Pursuant to section 249 of the Criminal Code of Canada, the circumstances that are taken into account when determining whether a person has operated a motor vehicle in a way that is dangerous to the public include but are not limited to; “the nature, condition and use of the place at which the motor vehicle is being operated and the amount of traffic that at the time is or might reasonably be expected to be at that place”
A passenger in the vehicle is considered part of the public. Also, it is not necessary that a member of the public be present where the dangerous driving is alleged to have taken place. Rather it is only necessary that a person might have reasonably been expected to be present.
The Crown Attorney must prove that you had the intention to operated the vehicle in a manner, which when viewed objectively, was a departure from the standard of care expected of a reasonable driver in the circumstances.

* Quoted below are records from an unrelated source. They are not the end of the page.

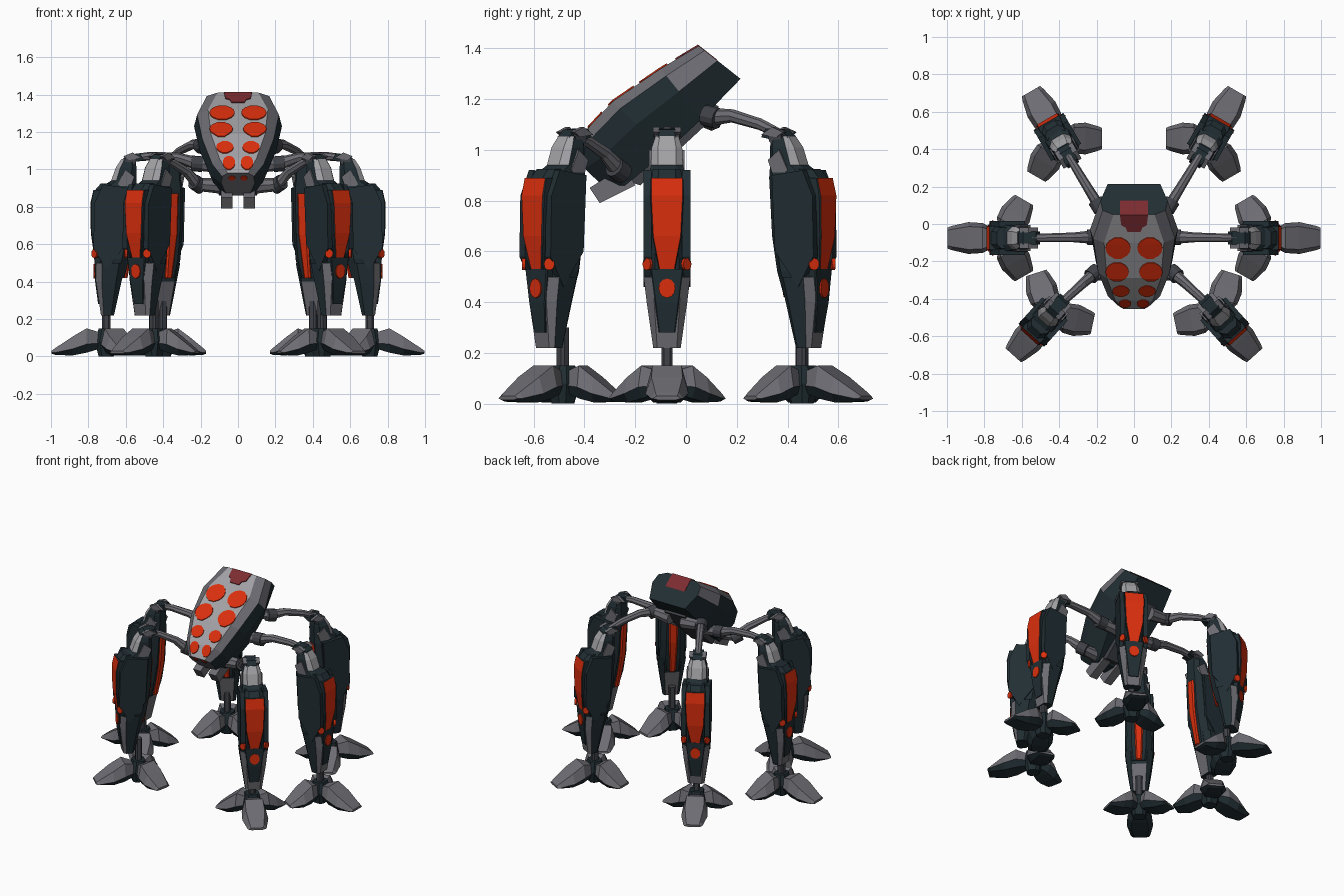
import bpy, bmesh, math
from mathutils import Vector, Matrix

cube = bpy.data.objects.get("Cube")
if cube:
    bpy.data.objects.remove(cube)


def material(name, r, g, b):
    m = bpy.data.materials.new(name)
    m.use_nodes = True
    m.diffuse_color = (r, g, b, 1)
    m.node_tree.nodes["Principled BSDF"].inputs["Base Color"].default_value = (r, g, b, 1)
    return m


DARK = material("dark slate", .015, .027, .033)
JOINT = material("joint gray", .05, .054, .064)
GRAY = material("mid gray", .15, .15, .17)
LIGHT = material("light gray", .36, .36, .38)
RED = material("signal red", .70, .028, .004)
MAROON = material("dark red", .20, .025, .03)


def finish(bm, name, mats, rule=None):
    bmesh.ops.recalc_face_normals(bm, faces=bm.faces)
    if rule:
        for f in bm.faces:
            f.material_index = rule(f.calc_center_median(), f.normal)
    me = bpy.data.meshes.new(name)
    bm.to_mesh(me)
    bm.free()
    for m in mats:
        me.materials.append(m)
    return me


def loft(name, rings, mats, rule=None):
    """Skin a row of equal-sized rings and cap both ends."""
    bm = bmesh.new()
    loops = [[bm.verts.new(p) for p in ring] for ring in rings]
    n = len(loops[0])
    for a, b in zip(loops, loops[1:]):
        for i in range(n):
            bm.faces.new((a[i], a[(i + 1) % n], b[(i + 1) % n], b[i]))
    bm.faces.new(loops[0])
    bm.faces.new(loops[-1])
    return finish(bm, name, mats, rule)


def column(name, levels, mats, rule=None, chamfer=.22):
    """Chamfered upright shape from (z, inner, outer, half width) levels."""
    rings = []
    for z, a, b, v in levels:
        c = min(b - a, 2 * v) * chamfer
        rings.append([(a + c, -v, z), (b - c, -v, z), (b, c - v, z), (b, v - c, z),
                      (b - c, v, z), (a + c, v, z), (a, v - c, z), (a, c - v, z)])
    return loft(name, rings, mats, rule)


def disc(name, centre, axis, r, depth, mat, stretch=1):
    bm = bmesh.new()
    turn = Vector(axis).to_track_quat("Z", "Y").to_matrix().to_4x4()
    bmesh.ops.create_cone(bm, cap_ends=True, segments=12, radius1=r, radius2=r, depth=depth,
                          matrix=Matrix.Translation(centre) @ turn @ Matrix.Diagonal((1, stretch, 1, 1)))
    return finish(bm, name, [mat])


def tube(name, path, radii, mat, sides=8):
    pts = [Vector(p) for p in path]
    rings = []
    for i, p in enumerate(pts):
        d = (pts[min(i + 1, len(pts) - 1)] - pts[max(i - 1, 0)]).normalized()
        side = d.cross(Vector((0, 0, 1))).normalized()
        up = side.cross(d)
        rings.append([p + radii[i] * (side * math.cos(t) + up * math.sin(t))
                      for t in (math.tau * k / sides for k in range(sides))])
    return loft(name, rings, [mat])


def place(me, name, matrix=None):
    o = bpy.data.objects.new(name, me)
    bpy.context.scene.collection.objects.link(o)
    if matrix:
        o.matrix_world = matrix


# Tilted body pod: top y, top z, bottom y, bottom z, top / rim / bottom half widths
stations = [(-.455, .98, -.33, .86, .055, .09, .06), (-.41, 1.06, -.24, .86, .10, .15, .10),
            (-.29, 1.19, -.08, .99, .145, .205, .15), (-.10, 1.32, .06, 1.12, .16, .235, .16),
            (.05, 1.41, .215, 1.28, .11, .18, .14)]
rings = []
for ty, tz, by, bz, tw, rw, bw in stations:
    half = [(tw, 0), (rw * .93, .14), (rw, .45), (bw, 1)]
    rings.append([(s * x, ty + (by - ty) * t, tz + (bz - tz) * t)
                  for s, pts in ((1, half), (-1, half[::-1])) for x, t in pts])


def pod_rule(c, n):
    if n.z > .3 and n.y < .1:
        return 0 if abs(n.x) < .2 else 1
    return 1 if n.y < -.6 and n.z > -.85 and c.y < -.38 else 2


place(loft("body_pod", rings, [LIGHT, GRAY, DARK], pod_rule), "body_pod")

top_line = [(s[0], s[1]) for s in stations] + [(.13, 1.347)]


def surface_z(y):
    for (a, za), (b, zb) in zip(top_line, top_line[1:]):
        if y <= b:
            return za + (zb - za) * (y - a) / (b - a)
    return top_line[-1][1]


def patch(name, cx, rows, mat):
    """Thin painted plate following the pod's top; rows are (y, half width)."""
    bands = [[(cx + s * w, y + dy, surface_z(y) + dz)
              for s, dy, dz in ((-1, -.003, .005), (1, -.003, .005), (1, 0, 0), (-1, 0, 0))]
             for y, w in rows]
    place(loft(name, bands, [mat]), name)


# Paired eye spots and crest plate
for i, (x, y, rx, ry) in enumerate([(.085, -.128, .067, .055), (.09, -.255, .062, .05),
                                    (.07, -.358, .046, .028), (.048, -.425, .033, .02)]):
    rows = [(y - ry * math.cos(math.pi * k / 8), rx * max(.3, math.sin(math.pi * k / 8))) for k in range(9)]
    for s in (1, -1):
        patch(f"eye_spot_{i}_{s}", s * x, rows, RED)
patch("crest_plate", 0, [(-.04, .035), (-.015, .045), (-.005, .068), (.05, .075), (.125, .075)], MAROON)
for s in (1, -1):
    name = f"nose_light_{s}"
    place(disc(name, (s * .032, -.428, .954), (0, -.69, -.72), .018, .008, RED), name)
    # Chin prongs under the nose
    profile = [(-.38, .85), (-.34, .79), (-.20, .86), (-.24, .94)]
    place(loft("chin_prong", [[(x * s, y, z) for y, z in profile] for x in (.03, .09)], [GRAY]), f"chin_prong_{s}")
spine = [(-.30, .90), (-.18, .86), (.08, 1.10), (.13, 1.17), (.05, 1.22)]
place(loft("under_spine", [[(x, y, z) for y, z in spine] for x in (-.08, .08)], [JOINT]), "under_spine")


# Shared leg parts in a frame where +x points outward
def prism(name, profile, v0, v1, mat):
    return loft(name, [[(u, v, z) for u, z in profile] for v in (v0, v1)], [mat])


def shin_rule(c, n):
    return 0 if n.x > .5 or (n.x < -.9 and c.z < .4) else 1


def face_rule(c, n):
    return 0 if n.x > .8 else 1


shin = column("shin", [(.22, -.02, .05, .054), (.40, -.06, .075, .08), (.50, -.085, .08, .092)],
              [GRAY, DARK], shin_rule)
thigh = column("thigh", [(.42, -.075, .055, .065), (.52, -.10, .07, .085), (.66, -.125, .085, .08),
                         (.89, -.14, .07, .075), (.94, -.14, -.005, .063), (1.01, -.14, -.03, .06),
                         (1.055, -.135, -.06, .045)],
               [LIGHT, DARK], lambda c, n: 0 if c.z > .95 and n.x > .5 else 1)
upper = [shin, thigh,
         column("outer_panel", [(.52, .03, .084, .03), (.66, .03, .104, .058),
                                (.82, .03, .106, .066), (.89, .03, .09, .064)], [RED, DARK], face_rule, .06),
         column("panel_hood", [(.885, -.03, .085, .06), (.925, -.05, .05, .055)], [DARK]),
         column("inner_panel", [(.42, -.092, -.05, .02), (.65, -.135, -.10, .028),
                                (.87, -.148, -.10, .03)], [RED]),
         column("shin_plate", [(.28, .03, .065, .032), (.40, .03, .081, .048), (.53, .03, .086, .065)],
                [DARK], None, .08),
         disc("shin_spot", (.085, 0, .455), (1, 0, 0), .033, .009, RED, 1.15),
         disc("knee_axle", (-.11, 0, 1.05), (0, 1, 0), .03, .10, JOINT),
         prism("knee_cover", [(-.18, 1.05), (-.16, 1.085), (-.09, 1.08), (-.06, 1.05), (-.08, 1.03)],
               -.035, .035, DARK)]
side = [(-.10, .90), (.04, .92), (.085, .82), (.09, .58), (.02, .46), (-.085, .60)]
trim = [(-.13, .96), (-.08, 1.0), (-.04, .92), (-.10, .88)]
for s in (1, -1):
    upper += [prism(f"side_armor_{s}", side, s * .06, s * .092, DARK),
              prism(f"side_trim_{s}", trim, s * .045, s * .07, GRAY),
              disc(f"side_spot_{s}", (.082, s * .076, .55), (.75, s * .66, 0), .021, .014, RED, 1.15),
              prism(f"knee_wing_{s}", [(-.17, 1.06), (-.12, 1.09), (-.07, 1.07), (-.10, 1.05)],
                    s * .03, s * .055, GRAY)]


# Foot: three wedge toes around an ankle
def toe(name, length):
    rings = []
    for r, w, zb, zt in [(.13, .045, .04, .13), (.36, .08, .02, .15), (.62, .085, .005, .105),
                         (.93, .064, .008, .045), (1, .056, .015, .03)]:
        half = [(w * .72, zt), (w, zb + (zt - zb) * .35), (w * .65, zb)]
        rings.append([(r * length, s * v, z) for s, pts in ((1, half), (-1, half[::-1])) for v, z in pts])
    return loft(name, rings, [GRAY, DARK], lambda c, n: 1 if n.z < -.25 else 0)


long_toe, short_toe = toe("long_toe", .292), toe("short_toe", .235)
foot = [column("ankle_rod", [(.08, -.022, .022, .022), (.30, -.022, .022, .022)], [JOINT]),
        column("ankle_block", [(0, -.04, .04, .04), (.08, -.06, .06, .06), (.15, -.04, .04, .045)], [DARK])]

# Legs: foot position, outward angle, shell offset, hip position
legs = {"front": (.45, -.485, -48, .058, (.215, -.265, .92)),
        "middle": (.705, -.075, 0, -.022, (.22, -.07, 1.03)),
        "back": (.405, .457, 60, .015, (.19, .10, 1.13))}
for label, (fx, fy, deg, shift, hip) in legs.items():
    for s, word in ((1, "left"), (-1, "right")):
        angle = math.radians(deg if s > 0 else 180 - deg)
        base = Matrix.Translation((s * fx, fy, 0)) @ Matrix.Rotation(angle, 4, "Z")
        shell = base @ Matrix.Translation((shift, 0, 0))
        tag = f"{label}_{word}"
        for me in upper:
            place(me, f"{me.name}_{tag}", shell)
        for me in foot:
            place(me, f"{me.name}_{tag}", base)
        for k, me in enumerate((long_toe, short_toe, short_toe)):
            place(me, f"toe_{k}_{tag}", base @ Matrix.Rotation(math.tau * k / 3, 4, "Z"))
        # Arched arm from under the pod to the knee
        h = Vector((s * hip[0], hip[1], hip[2]))
        knee = shell @ Vector((-.11, 0, 1.06))
        root = Vector((s * .05, hip[1], hip[2] - .01))
        path = [root, h, h.lerp(knee, .3) + Vector((0, 0, .025)), h.lerp(knee, .7) + Vector((0, 0, .02)), knee]
        place(tube("arm", path, [.045, .036, .026, .023, .02], GRAY), f"arm_{tag}")
        place(disc("hip_joint", h, knee - h, .042, .06, JOINT), f"hip_joint_{tag}")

It is the manner in which the vehicle was operated that is considered, not the consequences that resulted from the operation of the vehicle.
Where a driver falls asleep while operating a vehicle, that driver cannot have formed the intention to depart from the standard of care expected, unless the driver knew or ought to have known that there was a real risk of falling asleep.
Dangerous operation of a motor vehicle is a hybrid offence and upon conviction under the Criminal Code carries a maximum penalty of a fine not exceeding $5,000 and/or a term of imprisonment not exceeding 6 months for a summary offence, and a maximum penalty under the Criminal Code of 5 years imprisonment for an indictable offence. Where the offence caused bodily to any other person, a person then becomes liable to a maximum penalty of 10 years imprisonment. Where the death of another person is caused as a result of dangerous driving, a person is liable to a maximum penalty of 14 years imprisonment. In addition to the penalties listed under section 249, there are additional penalties the court may impose pursuant to section 259 of the Criminal Code, including a driving prohibition of up to 3 years.
Pursuant to section 41(1) of the Highway Traffic Act, a conviction for dangerous driving also carries a mandatory 1 year licence suspension for a first conviction, a 3 year licence suspension for a subsequent conviction within a 10 year period of the previous conviction, and upon a third conviction with 10 years of the subsequent conviction, your licence will be suspended indefinitely. If your licence is suspended indefinitely, you cannot apply to have your licence reinstated until 10 years have passed since your previous conviction, and you have not had any other driving offences in that 10 year period.